Effect of Promoting High-Quality Staff Interactions on Fall Prevention in Nursing Homes: A Cluster-Randomized Trial

JAMA Intern Med. 2017 Nov 1;177(11):1634-1641. doi: 10.1001/jamainternmed.2017.5073.


Importance: New approaches are needed to enhance implementation of complex interventions for geriatric syndromes such as falls.

Objective: To test whether a complexity science-based staff training intervention (CONNECT) promoting high-quality staff interactions improves the impact of an evidence-based falls quality improvement program (FALLS).

Design, setting, and participants: Cluster-randomized trial in 24 nursing homes receiving either CONNECT followed by FALLS (intervention), or FALLS alone (control). Nursing home staff in all positions were asked to complete surveys at baseline, 3, 6, and 9 months. Medical records of residents with at least 1 fall in the 6-month pre- and postintervention windows (n = 1794) were abstracted for fall risk reduction measures, falls, and injurious falls.

Interventions: CONNECT taught staff to improve their connections with coworkers, increase information flow, and use cognitive diversity in problem solving. Intervention components included 2 classroom sessions, relationship mapping, and self-monitoring. FALLS provided instruction in the Agency for Healthcare Research and Quality's Falls Management Program.

Main outcomes and measures: Primary outcomes were (1) mean number of fall risk reduction activities documented within 30 days of falls and (2) median fall rates among residents with at least 1 fall during the study period. In addition, validated scales measured staff communication quality, frequency, timeliness, and safety climate.

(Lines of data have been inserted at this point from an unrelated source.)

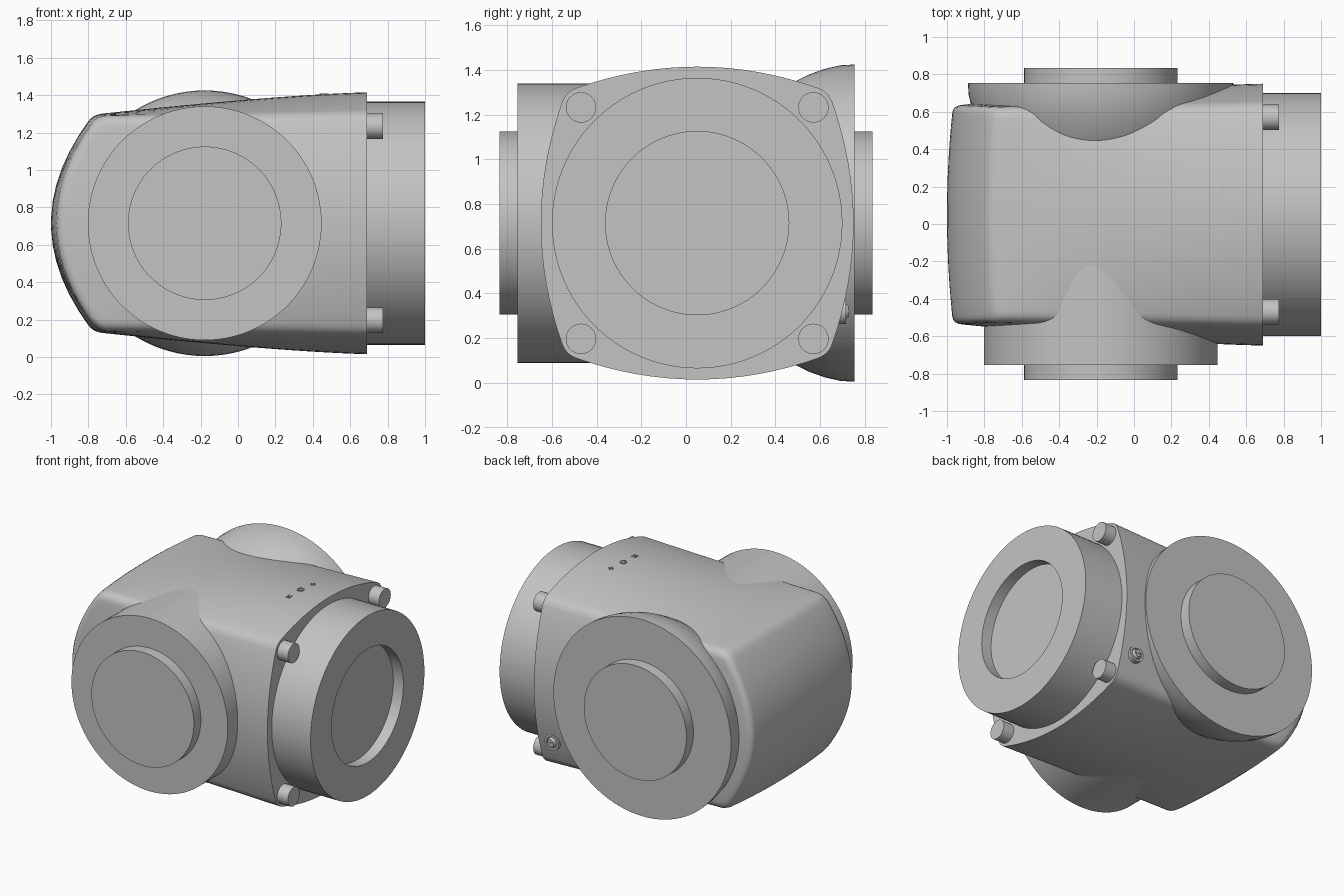
import bpy, bmesh, math
from mathutils import Matrix, Vector

cube = bpy.data.objects.get("Cube")
if cube:
    bpy.data.objects.remove(cube, do_unlink=True)

CY, CZ = 0.05, 0.715      # body axis
HUB_X = -0.178            # front and back hub axis

grey = bpy.data.materials.new("cast grey")
grey.use_nodes = True
grey.diffuse_color = (0.55, 0.55, 0.55, 1)
grey.node_tree.nodes["Principled BSDF"].inputs["Base Color"].default_value = (0.55, 0.55, 0.55, 1)


def finish(name, bm, angle=28):
    bmesh.ops.recalc_face_normals(bm, faces=bm.faces[:])
    me = bpy.data.meshes.new(name)
    bm.to_mesh(me)
    bm.free()
    me.materials.append(grey)
    ob = bpy.data.objects.new(name, me)
    bpy.context.collection.objects.link(ob)
    bpy.ops.object.select_all(action='DESELECT')
    ob.select_set(True)
    bpy.context.view_layer.objects.active = ob
    bpy.ops.object.shade_smooth_by_angle(angle=math.radians(angle))
    return ob


def bridge(bm, a, b):
    n = len(a)
    for i in range(n):
        j = (i + 1) % n
        bm.faces.new((a[i], a[j], b[j], b[i]))


def lathe(name, profile, origin, axis, segs=96, closed=False):
    """Spin (radius, distance) points around an axis."""
    bm = bmesh.new()
    rot = Vector((0, 0, 1)).rotation_difference(Vector(axis)).to_matrix()
    rings = []
    for r, d in profile:
        ring = []
        for i in range(segs):
            a = math.tau * i / segs
            p = Vector((r * math.cos(a), r * math.sin(a), d))
            ring.append(bm.verts.new(rot @ p + Vector(origin)))
        rings.append(ring)
    for a, b in zip(rings, rings[1:]):
        bridge(bm, a, b)
    if closed:
        bridge(bm, rings[-1], rings[0])
    else:
        bm.faces.new(rings[0])
        bm.faces.new(rings[-1])
    return finish(name, bm)


def box(name, centre, size):
    bm = bmesh.new()
    bmesh.ops.create_cube(bm, size=1, matrix=Matrix.Translation(centre) @ Matrix.Diagonal((*size, 1)))
    return finish(name, bm)


def section(t):
    """Square with bulged sides and rounded corners; t runs from flange to domed end."""
    h = 0.605 - 0.028 * t
    bulge = 0.01 + 0.085 * (1 - t ** 1.6)
    c = h - 0.065
    k = c + (h - c) / (1 + 2 * bulge / c)
    side = []
    for i in range(17):
        u = -1 + i / 8
        side.append((c * u, h + bulge * (1 - u * u)))
    for i in range(1, 6):
        v = i / 6
        w0, w1, w2 = (1 - v) ** 2, 2 * v * (1 - v), v * v
        side.append((w0 * c + w1 * k + w2 * h, w0 * h + w1 * k + w2 * c))
    pts = []
    for _ in range(4):
        pts += side
        side = [(z, -y) for y, z in side]
    # drop the repeated start of each side where it meets a corner
    return pts


def end_x(y, z):
    return -1 + 0.23 * (z / 0.585) ** 2 + 0.033 * (y / 0.585) ** 2


# Body: tapering loft with a domed, soft-edged end
bm = bmesh.new()
rings = []
STEPS = 20
for s in range(STEPS + 1):
    t = s / STEPS
    ring = []
    for y, z in section(t):
        x = 0.69 + (end_x(y, z) + 0.05 - 0.69) * t
        ring.append(bm.verts.new((x, CY + y, CZ + z)))
    rings.append(ring)
for scale, inset in ((0.995, 0.03), (0.98, 0.012), (0.955, 0.002), (0.92, 0),
                     (0.8, 0), (0.65, 0), (0.5, 0), (0.35, 0), (0.2, 0), (0.05, 0)):
    ring = []
    for y, z in section(1):
        y, z = y * scale, z * scale
        ring.append(bm.verts.new((end_x(y, z) + inset, CY + y, CZ + z)))
    rings.append(ring)
for a, b in zip(rings, rings[1:]):
    bridge(bm, a, b)
bm.faces.new(rings[0])
bm.faces.new(rings[-1])
finish("body", bm, 35)

# Side neck with a recessed face
lathe("side_neck", [(0.65, 0.6), (0.65, 1), (0.41, 1), (0.41, 0.92), (0.001, 0.92)],
      (0, CY, CZ), (1, 0, 0))

# Front hub: straight cylinder with a raised disc
lathe("front_hub", [(0.625, 0.1), (0.625, 0.755), (0.41, 0.755), (0.41, 0.835)],
      (HUB_X, 0, CZ), (0, -1, 0))

# Back hub: flared bell with a raised disc
lathe("back_hub", [(0.45, 0.28), (0.55, 0.37), (0.6, 0.43), (0.63, 0.48), (0.665, 0.55),
                   (0.69, 0.62), (0.706, 0.69), (0.71, 0.755), (0.41, 0.755), (0.41, 0.835)],
      (HUB_X, 0, CZ), (0, 1, 0))

# Flange bolts
for sy, back in ((-1, "front"), (1, "back")):
    for sz, level in ((-1, "lower"), (1, "upper")):
        lathe(f"{level}_{back}_bolt", [(0.068, 0.62), (0.068, 0.775)],
              (0, CY + sy * 0.52, CZ + sz * 0.518), (1, 0, 0), 32)

# Small slotted screw on the back, near the flange
SX, SZ = 0.575, 0.32
lathe("screw_collar", [(0.056, 0.64), (0.056, 0.715), (0.04, 0.715), (0.04, 0.64)],
      (SX, 0, SZ), (0, 1, 0), 32, closed=True)
lathe("screw_head", [(0.034, 0.64), (0.034, 0.715), (0.026, 0.728)], (SX, 0, SZ), (0, 1, 0), 32)
box("screw_bar", (SX, 0.728, SZ), (0.045, 0.008, 0.01))

# Small raised marks on top
lathe("top_ring_mark", [(0.024, 0), (0.024, 0.008), (0.017, 0.008), (0.017, 0)],
      (0.46, 0.06, 1.402), (0, 0, 1), 24, closed=True)
for x in (0.445, 0.465):
    box("top_bar_mark", (x, -0.065, 1.402), (0.006, 0.04, 0.008))
box("top_cross_mark", (0.475, 0.18, 1.402), (0.035, 0.007, 0.008))
box("top_cross_mark", (0.475, 0.18, 1.402), (0.007, 0.035, 0.008))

Results: Surveys were completed by 1545 staff members, representing 734 (37%) and 811 (44%) of eligible staff in intervention and control facilities, respectively; 511 (33%) respondents were hands-on care workers. Neither the CONNECT nor the FALLS-only facilities improved the mean count of fall risk reduction activities following FALLS (3.3 [1.6] vs 3.2 [1.5] of 10); furthermore, adjusted median recurrent fall rates did not differ between the groups (4.06 [interquartile range {IQR}, 2.03-8.11] vs 4.06 [IQR, 2.04-8.11] falls/resident/y). A modest improvement in staff communication measures was observed overall (mean, 0.03 [SE, 0.01] points on a 5-point scale; P = .03) and for communication timeliness (mean, 0.8 [SE, 0.03] points on a 5-point scale; P = .02). There was wide variation across facilities in intervention penetration.

Conclusions and relevance: An intervention targeting gaps in staff communication and coordination did not improve the impact of a falls quality improvement program. New approaches to implementing evidence-based care for complex conditions in the nursing home are urgently needed.

Trial registration: clinicaltrials.gov Identifier: NCT00636675.

Publication types

  • Randomized Controlled Trial
  • Research Support, N.I.H., Extramural

MeSH terms

  • Accident Prevention*
  • Accidental Falls / prevention & control*
  • Cluster Analysis
  • Communication*
  • Evidence-Based Practice
  • Humans
  • Inservice Training*
  • North Carolina
  • Nursing Homes*
  • Quality Improvement

Associated data

  • ClinicalTrials.gov/NCT00636675